Last October, following a number of DUI incidents, Galluccio was apprehended after fleeing the scene of a fender-bender which left a father and son injured. A judge ordered the Senator to surrender his driver’s license for 5 years as well as submit to random breath tests during his probationary period. Breath equipment was installed in his residence and he was sentenced to home confinement. Only three days after his sentencing, Galluccio failed the breathalyzer test. In a statement, the Senator said, “After discussing it with a physician, we have determined that it is the result of my using two toothpastes – Colgate Total Whitening and Sensodyne toothpaste, both of which contain sorbitol.”

Okay, Senator Oral Hygiene.

Could you give me the name of that “physician,” Senator? Cuz The Maven’s gotta look him up. The “Doc” who helped you craft this fairy tale needs to review his organic chemistry. Yes, Sorbitol is a sugar alcohol, but it isn’t volatile like ethyl alcohol. A breathalyzer registers your BAC (blood alcohol content) when the alcohol in your bloodstream passes through your lungs and is exhaled due to its’ property of volatility. Sorbitol, on the other hand, has a negligible volatility and is not exhaled through the lungs. It can’t cause false positives on a breathalyzer. Period.

Now, if you were using one of the following dentifrices, perhaps, just maybe, you could get the breathalyzer to give you a positive reading:

Arm & Hammered Toothpaste
 (for that Fresh from the Tavern feeling of Clean)


Pearl Schnapps
(See the Moonshine, Feel the Buzz)



Colgate Totaled
(Number 1 Recommended by Drunkards)

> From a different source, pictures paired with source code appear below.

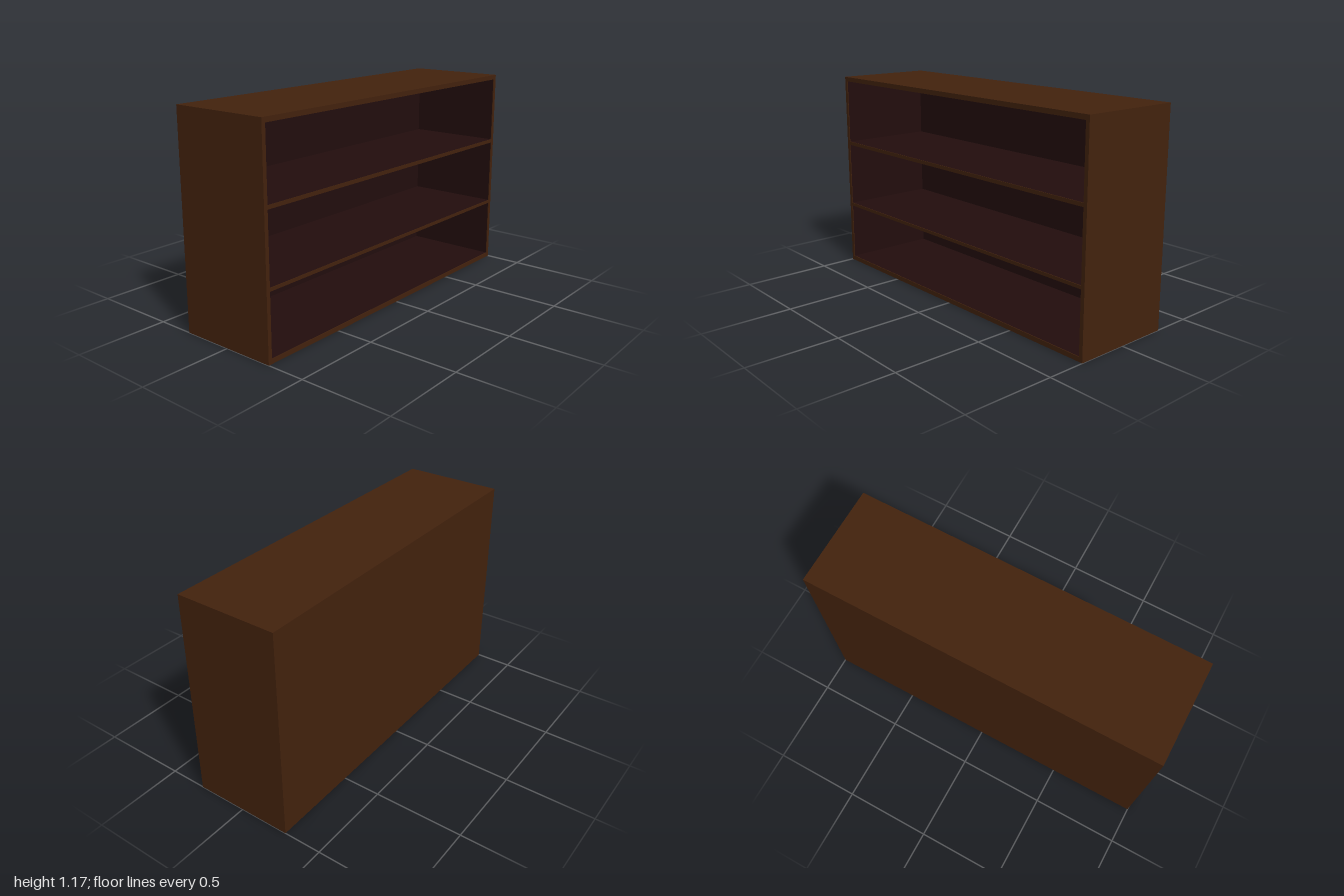
import * as THREE from 'three';

export function createModel() {
  const group = new THREE.Group();
  group.name = 'bookcase';
  const brown = new THREE.MeshStandardMaterial({ name: 'brown wood', color: 0x43220d });
  const dark = new THREE.MeshStandardMaterial({ name: 'dark lining', color: 0x220d0d });

  const W = 2, H = 1.175, D = 0.575;
  const rim = 0.022, lip = 0.026, t = 0.004; // frame width, frame height, sheet thickness
  const zf = D / 2;

  function box(name, mat, x0, x1, y0, y1, z0, z1) {
    const mesh = new THREE.Mesh(new THREE.BoxGeometry(x1 - x0, y1 - y0, z1 - z0), mat);
    mesh.position.set((x0 + x1) / 2, (y0 + y1) / 2, (z0 + z1) / 2);
    mesh.name = name;
    group.add(mesh);
  }

  // Outer shell, open underneath
  box('top', brown, -1, 1, H - t, H, -zf, zf - t);
  box('back', brown, -1, 1, 0, H - t, -zf, -zf + t);
  box('leftSide', brown, 1 - t, 1, 0, H - t, -zf + t, zf - t);
  box('rightSide', brown, -1, -1 + t, 0, H - t, -zf + t, zf - t);

  // Front frame with one large opening
  const shape = new THREE.Shape();
  shape.moveTo(-1, 0).lineTo(W / 2, 0).lineTo(W / 2, H).lineTo(-1, H).closePath();
  const hole = new THREE.Path();
  const hx = W / 2 - rim;
  hole.moveTo(-hx, lip).lineTo(-hx, H - lip).lineTo(hx, H - lip).lineTo(hx, lip).closePath();
  shape.holes.push(hole);
  const frame = new THREE.Mesh(
    new THREE.ExtrudeGeometry(shape, { depth: t, bevelEnabled: false }), brown);
  frame.position.z = zf - t;
  frame.name = 'frontFrame';
  group.add(frame);

  // Dark lining; the floor is raised above the bottom edge
  const zb = -zf + rim;
  box('floor', dark, -1 + t, 1 - t, lip - t, lip, -zf + t, zf - t);
  box('ceilingLining', dark, -hx, hx, H - lip, H - lip + t, zb, zf - t);
  box('backLining', dark, -hx, hx, lip, H - lip, zb - t, zb);
  for (const [name, s] of [['leftLining', 1], ['rightLining', -1]]) {
    const a = s * hx, b = s * (hx + t);
    box(name, dark, Math.min(a, b), Math.max(a, b), lip, H - lip, zb, zf - t);
  }

  // Shelves with a brown front edge
  for (const [name, y, h] of [['lowerShelf', 0.372, 0.018], ['upperShelf', 0.765, 0.02]]) {
    box(name, dark, -hx, hx, y - h / 2, y + h / 2, zb, zf - t);
    box(name + 'Edge', brown, -hx, hx, y - h / 2, y + h / 2, zf - t, zf);
  }

  return group;
}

Had you opted for the mouthwash claim you might have gotten some minor traction, as many rinses do contain alcohol. But you and your “physician” went with the urban myth about toothpaste. Dumb move. Next time you try to weasel your way out of a legal hot-spot with a chemical defense? Get yourself some competent advice from someone who knows their hydrocarbons and derivatives.